On paper, crash tests are typically straightforward affairs. All the researchers have to do is put various sensors in the car, put in the crash test dummies, and hook the car up to a rig. The vehicle is then sent flying down the pavement, typically at 64 km/h, and smashed against either a wall, a pole, or a deformable barrier.

What isn't usual is sending two cars down the road and crashing them against each other. However, that is exactly what the Chinese New Car Assessment Program (C-NCAP) did recently. For this test, they got the outgoing version of the Honda HR-V and the Geely Coolray. With that, the C-NCAP took the term head-to-head testing to a different level.

Honda HR-V and Geely Coolray go head to head...literally image

But before we show you the crash test, let's take a closer look at two test subjects. According to the ASEAN New Car Assessment Program (ASEAN NCAP), the Honda HR-V is a five-star car. ASEAN NCAP gave it a near-perfect score for adult occupant protection and 73 percent for child occupant protection.

Honda HR-V and Geely Coolray go head to head...literally image

Meanwhile, the Geely Coolray also received five stars from ASEAN NCAP as the Proton X50. It also offered high levels of occupant protection, just like the Honda. However, the HR-V was tested under the old scoring system while the Coolray performed with the new points system. Nonetheless, both are proven to be safe cars.

So how did the two fare when smashed against each other? Watch the video below.

By the looks of it, the two performed identically and held up well in the violent impact. After all, the crossovers had a combined speed of 120 km/h when they slammed into each other. However, a closer look reveals how safety has moved forward in less than a decade.

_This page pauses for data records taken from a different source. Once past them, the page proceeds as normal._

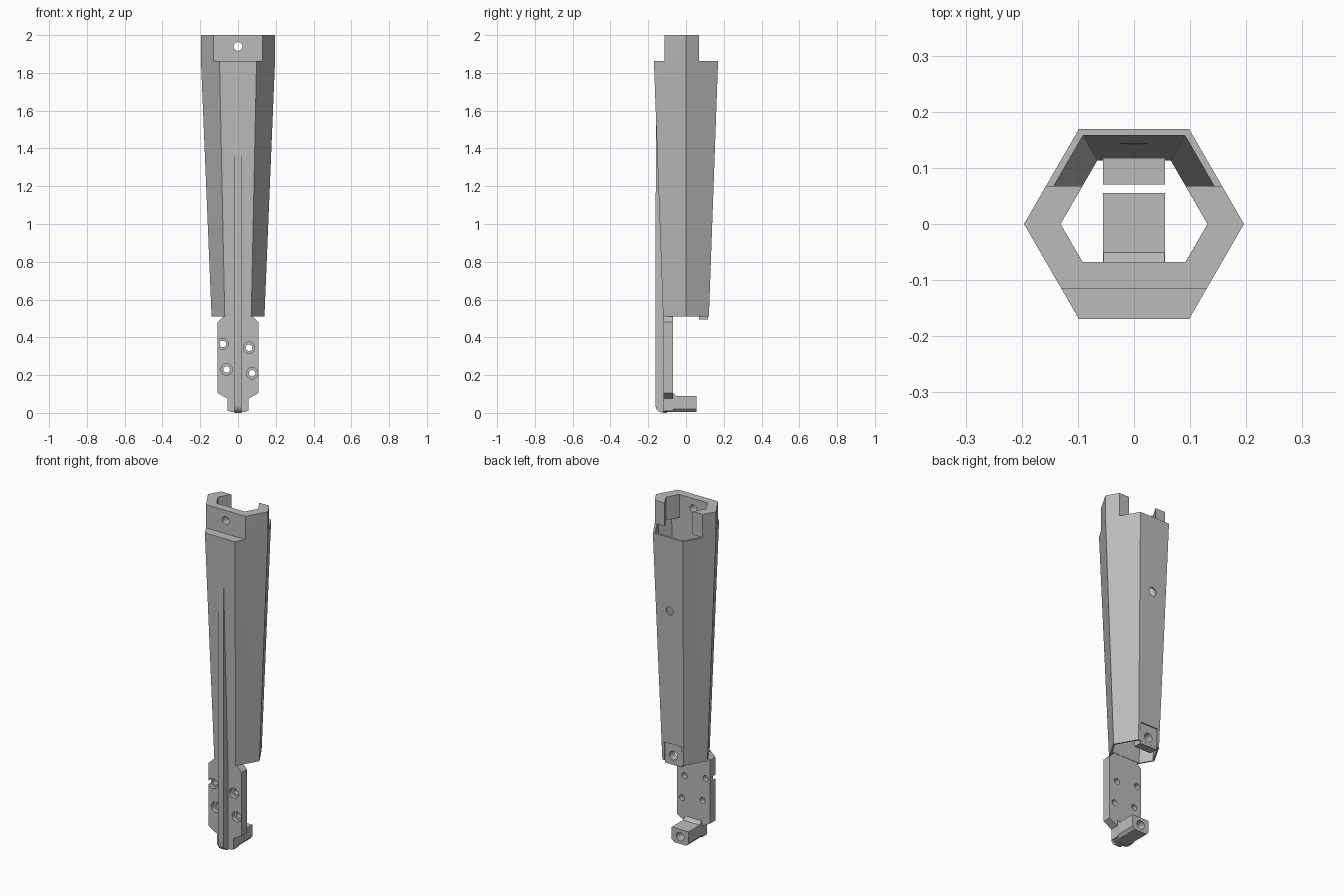
import bpy, bmesh, math
from mathutils import Vector

if "Cube" in bpy.data.objects:
    bpy.data.objects.remove(bpy.data.objects["Cube"])

grey = bpy.data.materials.new("plain_grey")
grey.use_nodes = True
COLOR = (0.5, 0.5, 0.5, 1)
grey.diffuse_color = COLOR
grey.node_tree.nodes["Principled BSDF"].inputs["Base Color"].default_value = COLOR


def loft(name, rings):
    """Closed solid through matching rings of points."""
    bm = bmesh.new()
    loops = [[bm.verts.new(p) for p in ring] for ring in rings]
    n = len(loops[0])
    for a, b in zip(loops, loops[1:]):
        for i in range(n):
            j = (i + 1) % n
            bm.faces.new((a[i], a[j], b[j], b[i]))
    bm.faces.new(loops[0][::-1])
    bm.faces.new(loops[-1])
    bmesh.ops.recalc_face_normals(bm, faces=bm.faces)
    mesh = bpy.data.meshes.new(name)
    bm.to_mesh(mesh)
    bm.free()
    mesh.materials.append(grey)
    obj = bpy.data.objects.new(name, mesh)
    bpy.context.collection.objects.link(obj)
    return obj


def box(name, x, y0, y1, z0, z1):
    return loft(name, [[(-x, y0, z), (x, y0, z), (x, y1, z), (-x, y1, z)] for z in (z0, z1)])


def along_y(name, x, z, r0, r1, y0, y1, sides=32):
    ring = lambda r, y: [(x + r * math.cos(math.tau * i / sides), y,
                          z + r * math.sin(math.tau * i / sides)) for i in range(sides)]
    return loft(name, [ring(r0, y0), ring(r1, y1)])


def hexagon(r, z, front=None):
    """Hexagon with points on x; the front flat can be moved back."""
    a = r * math.sqrt(3) / 2
    f = a if front is None else front
    xf = r - f / math.sqrt(3)
    return [(r, 0, z), (r / 2, a, z), (-r / 2, a, z), (-r, 0, z), (-xf, -f, z), (xf, -f, z)]


def cut(obj, *cutters):
    for c in cutters:
        c.hide_render = True
        mod = obj.modifiers.new("cut", "BOOLEAN")
        mod.operation, mod.solver, mod.object = "DIFFERENCE", "EXACT", c
        bpy.context.view_layer.objects.active = obj
        bpy.ops.object.modifier_apply(modifier=mod.name)
        bpy.data.objects.remove(c)


R_TOP, R_LOW, BORE, INNER = 0.196, 0.14, 0.131, 0.068
Z_LOW, Z_STEP = 0.51, 1.862

# Tapered hexagonal tube with a thick front wall and a notched collar
tube = loft("hexagonal_tube", [hexagon(R_LOW, Z_LOW), hexagon(R_TOP, Z_STEP), hexagon(R_TOP, 2)])
cut(tube,
    loft("cavity", [hexagon(BORE - 0.002, Z_LOW - 0.05, INNER), hexagon(0.182, Z_STEP + 0.001, INNER)]),
    loft("collar_bore", [hexagon(BORE, 1.8, INNER), hexagon(BORE, 2.1, INNER)]),
    box("rear_notch", 0.3, INNER, 0.3, Z_STEP, 2.1),
    box("front_step", 0.3, -0.3, -0.115, Z_STEP, 2.1),
    box("lower_flat", 0.055, 0.118, 0.2, 0.4, 0.62),
    along_y("collar_hole", 0, 1.94, 0.023, 0.023, -0.2, 0),
    along_y("rear_hole", 0, 1.42, 0.024, 0.024, 0.05, 0.3),
    along_y("lower_hole", 0, 0.55, 0.026, 0.026, 0.05, 0.3))

# Screw tab inside the lower rear edge
tab = box("rear_tab", 0.055, 0.07, 0.1175, 0.495, 0.6)
cut(tab, along_y("tab_hole", 0, 0.55, 0.026, 0.026, 0, 0.3))

# Mounting plate below the tube
half = [(0.055, 0.01), (0.055, 0.075), (0.108, 0.105), (0.108, 0.48), (0.075, 0.512)]
outline = half + [(-x, z) for x, z in reversed(half)]
plate = loft("mounting_plate", [[(x, y, z) for x, z in outline] for y in (-0.12, -0.07)])
for x, z in [(-0.08, 0.365), (0.058, 0.345), (-0.06, 0.23), (0.075, 0.21)]:
    cut(plate,
        along_y("screw_hole", x, z, 0.017, 0.017, -0.2, 0),
        along_y("screw_recess", x, z, 0.03, 0.03, -0.15, -0.098))

# Front rib with a rounded lower end
arc = [(-0.12 - 0.042 * math.sin(t * math.pi / 12), 0.042 - 0.042 * math.cos(t * math.pi / 12))
       for t in range(7)]
side = arc + [(-0.162, 0.5), (-0.159, 1.58), (-0.1, 1.58), (-0.1, 0)]
loft("front_rib", [[(x, y, z) for y, z in side] for x in (-0.018, 0.018)])

# Foot with chamfered underside and an end hole
section = [(-0.055, 0.09), (-0.055, 0.02), (-0.04, 0.004), (0.04, 0.004), (0.055, 0.02), (0.055, 0.09)]
foot = loft("foot", [[(x, y, z) for x, z in section] for y in (-0.119, 0.055)])
cut(foot, along_y("foot_hole", 0, 0.047, 0.025, 0.025, -0.04, 0.1))

# Sloped gusset between plate and foot
loft("foot_gusset", [[(x, -0.075, 0.08), (x, -0.05, 0.089), (x, -0.069, 0.108)] for x in (-0.054, 0.054)])

# Smooth hole walls, crisp edges
for obj in bpy.context.view_layer.objects:
    obj.select_set(obj.type == "MESH")
bpy.context.view_layer.objects.active = tube
bpy.ops.object.shade_smooth_by_angle(angle=math.radians(25))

Honda HR-V and Geely Coolray go head to head...literally image

Starting with the HR-V, its safety cell remained intact although there was some buckling by the A-pillar. There was also a little more floor intrusion in the Honda. The door skin of the HR-V was also pulled back, but it didn't affect the crash performance. However, the Coolray's structure held up even better with no deformation in the A-Pillar.

There was also notably less intrusion compared to the HR-V. It goes to show that, in just five years, vehicle structures have become more solid. That's not to knock on the HR-V, as it still fared well despite being a seven-year-old design. With the new HR-V on the way, we can expect it to be even safer than ever.